“Then you will know that I, the Lord your God, live in Zion, my holy mountain. Jerusalem will be holy forever, and foreign armies will never conquer her again.
“In that day the mountains will drip with sweet wine, and the hills will flow with milk. Water will fill the streambeds of Judah, and a fountain will burst forth from the Lord’s Temple, watering the arid valley of acacias.
“But Egypt will become a wasteland and Edom will become a wilderness, because they attacked the people of Judah and killed innocent people in their land.
“But Judah will be filled with people forever, and Jerusalem will endure through all generations.
“I will pardon my people’s crimes, which I have not yet pardoned; and I, the Lord, will make my home in Jerusalem with my people.”
At the beginning of his prophecy, Joel stressed the need for repentance. Now the book ends with the promise of forgiveness that repentance brings. Joel wanted to convince the people to wake up (1:5), get rid of their complacency, and realize the danger of living apart from God. His message to us is that there is still time; anyone who calls on God’s name can be saved (2:12-14, 32). Those who turn to God will enjoy the blessings mentioned in Joel’s prophecy; those who refuse will face destruction.
The picture of this restored land is one of perfect beauty, similar to the garden of Eden. The life-giving fountain flowing from the Lord’s house illustrates the blessings that come from God. Those who attach themselves to him will be forever fruitful. (See also Ezekiel 47:1-12; Revelation 22:1-2.)
The last word will be God’s; his ultimate sovereignty will be revealed in the end. We cannot predict when that end will come, but we can have confidence in his control over the world’s events.
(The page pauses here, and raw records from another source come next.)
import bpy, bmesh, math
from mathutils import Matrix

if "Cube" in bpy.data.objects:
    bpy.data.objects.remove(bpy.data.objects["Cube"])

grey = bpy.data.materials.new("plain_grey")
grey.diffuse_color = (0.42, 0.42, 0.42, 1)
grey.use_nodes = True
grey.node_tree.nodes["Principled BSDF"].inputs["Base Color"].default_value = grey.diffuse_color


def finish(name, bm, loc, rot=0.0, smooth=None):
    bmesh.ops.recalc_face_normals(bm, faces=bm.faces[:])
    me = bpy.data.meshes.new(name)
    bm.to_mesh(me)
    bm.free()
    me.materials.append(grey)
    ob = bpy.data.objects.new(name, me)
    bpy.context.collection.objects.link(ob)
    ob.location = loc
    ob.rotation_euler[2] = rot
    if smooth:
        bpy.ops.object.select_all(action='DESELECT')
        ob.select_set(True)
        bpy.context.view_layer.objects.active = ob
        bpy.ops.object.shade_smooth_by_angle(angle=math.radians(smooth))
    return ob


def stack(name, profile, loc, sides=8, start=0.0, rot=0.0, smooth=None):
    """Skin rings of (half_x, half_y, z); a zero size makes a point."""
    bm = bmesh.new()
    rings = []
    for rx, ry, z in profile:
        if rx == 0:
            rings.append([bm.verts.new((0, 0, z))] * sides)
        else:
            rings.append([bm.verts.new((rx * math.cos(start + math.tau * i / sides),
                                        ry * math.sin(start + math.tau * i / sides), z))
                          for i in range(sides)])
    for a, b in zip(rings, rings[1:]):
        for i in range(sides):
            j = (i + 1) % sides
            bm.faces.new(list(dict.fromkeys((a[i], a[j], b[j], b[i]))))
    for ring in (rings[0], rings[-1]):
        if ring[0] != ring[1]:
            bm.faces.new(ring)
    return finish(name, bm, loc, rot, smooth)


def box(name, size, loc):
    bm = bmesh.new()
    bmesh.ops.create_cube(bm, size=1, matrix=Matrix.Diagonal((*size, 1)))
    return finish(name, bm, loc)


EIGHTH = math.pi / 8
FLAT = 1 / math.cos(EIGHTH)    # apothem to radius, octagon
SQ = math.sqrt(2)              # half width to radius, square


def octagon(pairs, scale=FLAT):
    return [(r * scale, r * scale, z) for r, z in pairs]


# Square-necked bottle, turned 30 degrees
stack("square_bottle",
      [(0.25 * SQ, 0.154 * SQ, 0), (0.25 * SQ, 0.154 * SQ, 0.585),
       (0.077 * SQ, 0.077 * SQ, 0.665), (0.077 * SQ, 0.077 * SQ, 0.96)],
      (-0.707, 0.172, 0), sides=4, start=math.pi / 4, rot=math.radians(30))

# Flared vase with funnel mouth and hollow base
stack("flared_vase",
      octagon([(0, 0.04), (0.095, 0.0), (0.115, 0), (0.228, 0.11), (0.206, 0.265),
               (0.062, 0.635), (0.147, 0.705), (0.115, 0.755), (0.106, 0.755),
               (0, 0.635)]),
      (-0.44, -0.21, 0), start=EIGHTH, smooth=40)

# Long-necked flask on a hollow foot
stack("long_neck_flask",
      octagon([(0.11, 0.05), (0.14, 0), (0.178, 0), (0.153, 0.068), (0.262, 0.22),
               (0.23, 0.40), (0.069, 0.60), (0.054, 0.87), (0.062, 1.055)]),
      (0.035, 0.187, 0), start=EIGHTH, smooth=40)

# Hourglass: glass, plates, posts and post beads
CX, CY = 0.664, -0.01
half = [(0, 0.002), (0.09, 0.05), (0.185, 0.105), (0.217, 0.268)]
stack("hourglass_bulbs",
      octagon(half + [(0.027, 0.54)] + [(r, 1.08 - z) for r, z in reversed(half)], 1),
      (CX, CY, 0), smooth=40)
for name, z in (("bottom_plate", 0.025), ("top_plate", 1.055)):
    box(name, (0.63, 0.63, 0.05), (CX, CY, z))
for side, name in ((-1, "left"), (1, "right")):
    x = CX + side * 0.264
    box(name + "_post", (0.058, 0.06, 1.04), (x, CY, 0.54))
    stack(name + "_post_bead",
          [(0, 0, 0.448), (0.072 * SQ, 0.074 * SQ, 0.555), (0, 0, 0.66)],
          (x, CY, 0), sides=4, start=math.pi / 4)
The world’s history, as well as our own pilgrimage, is in God’s hands. We can be secure in his love and trust him to guide our decisions. Pray about your commitment to trust God.